- Problem statement
Once the line containing "tip = bm.verts.new(apex)" is found, copy it and each subsequent line exactly. Stop at the end of the records below.

- Stored data
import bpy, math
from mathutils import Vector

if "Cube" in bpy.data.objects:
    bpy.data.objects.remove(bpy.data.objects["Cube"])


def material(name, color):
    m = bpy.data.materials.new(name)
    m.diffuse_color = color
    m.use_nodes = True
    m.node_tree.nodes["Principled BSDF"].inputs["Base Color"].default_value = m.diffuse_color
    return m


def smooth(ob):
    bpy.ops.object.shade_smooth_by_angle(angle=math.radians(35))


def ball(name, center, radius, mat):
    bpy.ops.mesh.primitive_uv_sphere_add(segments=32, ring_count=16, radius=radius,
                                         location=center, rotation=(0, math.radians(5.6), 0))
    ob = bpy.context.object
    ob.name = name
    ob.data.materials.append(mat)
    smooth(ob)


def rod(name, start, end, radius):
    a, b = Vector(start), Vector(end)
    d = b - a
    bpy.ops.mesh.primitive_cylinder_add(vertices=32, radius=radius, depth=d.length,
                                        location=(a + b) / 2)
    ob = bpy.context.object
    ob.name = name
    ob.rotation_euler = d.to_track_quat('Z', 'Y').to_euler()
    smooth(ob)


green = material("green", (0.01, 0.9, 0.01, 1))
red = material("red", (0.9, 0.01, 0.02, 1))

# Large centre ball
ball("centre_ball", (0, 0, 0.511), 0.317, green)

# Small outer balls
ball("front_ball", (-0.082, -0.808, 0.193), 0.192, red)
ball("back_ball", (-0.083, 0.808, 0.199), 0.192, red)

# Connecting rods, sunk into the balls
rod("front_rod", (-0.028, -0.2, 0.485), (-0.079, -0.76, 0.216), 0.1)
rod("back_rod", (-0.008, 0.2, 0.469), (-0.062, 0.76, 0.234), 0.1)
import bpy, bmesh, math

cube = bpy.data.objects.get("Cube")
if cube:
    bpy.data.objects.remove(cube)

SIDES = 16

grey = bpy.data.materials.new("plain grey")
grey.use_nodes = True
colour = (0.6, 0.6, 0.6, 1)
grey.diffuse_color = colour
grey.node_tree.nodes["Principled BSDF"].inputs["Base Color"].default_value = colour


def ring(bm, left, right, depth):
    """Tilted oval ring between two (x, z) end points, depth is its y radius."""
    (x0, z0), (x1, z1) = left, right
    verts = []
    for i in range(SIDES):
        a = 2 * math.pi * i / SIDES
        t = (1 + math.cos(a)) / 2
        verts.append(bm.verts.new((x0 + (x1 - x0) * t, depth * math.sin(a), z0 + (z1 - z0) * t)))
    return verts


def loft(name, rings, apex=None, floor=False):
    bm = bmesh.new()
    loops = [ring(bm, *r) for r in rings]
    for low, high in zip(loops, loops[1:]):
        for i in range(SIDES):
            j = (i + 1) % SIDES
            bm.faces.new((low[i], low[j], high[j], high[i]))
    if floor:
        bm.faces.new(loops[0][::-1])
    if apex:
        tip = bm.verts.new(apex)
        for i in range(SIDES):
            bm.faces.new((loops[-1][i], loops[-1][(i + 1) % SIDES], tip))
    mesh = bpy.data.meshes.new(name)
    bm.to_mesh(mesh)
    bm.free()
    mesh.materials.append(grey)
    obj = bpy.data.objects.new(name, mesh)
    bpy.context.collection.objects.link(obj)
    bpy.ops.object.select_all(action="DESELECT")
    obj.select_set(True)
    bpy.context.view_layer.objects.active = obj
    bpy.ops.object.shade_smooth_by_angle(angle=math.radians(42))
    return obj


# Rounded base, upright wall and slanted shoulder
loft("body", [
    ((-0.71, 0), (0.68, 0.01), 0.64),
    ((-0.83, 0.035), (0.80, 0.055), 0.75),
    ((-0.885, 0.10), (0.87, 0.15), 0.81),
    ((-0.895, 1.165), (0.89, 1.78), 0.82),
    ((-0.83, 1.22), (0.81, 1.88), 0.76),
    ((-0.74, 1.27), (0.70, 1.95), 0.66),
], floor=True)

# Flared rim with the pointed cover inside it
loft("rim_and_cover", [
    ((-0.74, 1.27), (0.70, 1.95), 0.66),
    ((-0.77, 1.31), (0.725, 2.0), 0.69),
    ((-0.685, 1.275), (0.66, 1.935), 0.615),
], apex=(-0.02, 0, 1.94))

- Answer for the task
        tip = bm.verts.new(apex)
        for i in range(SIDES):
            bm.faces.new((loops[-1][i], loops[-1][(i + 1) % SIDES], tip))
    mesh = bpy.data.meshes.new(name)
    bm.to_mesh(mesh)
    bm.free()
    mesh.materials.append(grey)
    obj = bpy.data.objects.new(name, mesh)
    bpy.context.collection.objects.link(obj)
    bpy.ops.object.select_all(action="DESELECT")
    obj.select_set(True)
    bpy.context.view_layer.objects.active = obj
    bpy.ops.object.shade_smooth_by_angle(angle=math.radians(42))
    return obj


# Rounded base, upright wall and slanted shoulder
loft("body", [
    ((-0.71, 0), (0.68, 0.01), 0.64),
    ((-0.83, 0.035), (0.80, 0.055), 0.75),
    ((-0.885, 0.10), (0.87, 0.15), 0.81),
    ((-0.895, 1.165), (0.89, 1.78), 0.82),
    ((-0.83, 1.22), (0.81, 1.88), 0.76),
    ((-0.74, 1.27), (0.70, 1.95), 0.66),
], floor=True)

# Flared rim with the pointed cover inside it
loft("rim_and_cover", [
    ((-0.74, 1.27), (0.70, 1.95), 0.66),
    ((-0.77, 1.31), (0.725, 2.0), 0.69),
    ((-0.685, 1.275), (0.66, 1.935), 0.615),
], apex=(-0.02, 0, 1.94))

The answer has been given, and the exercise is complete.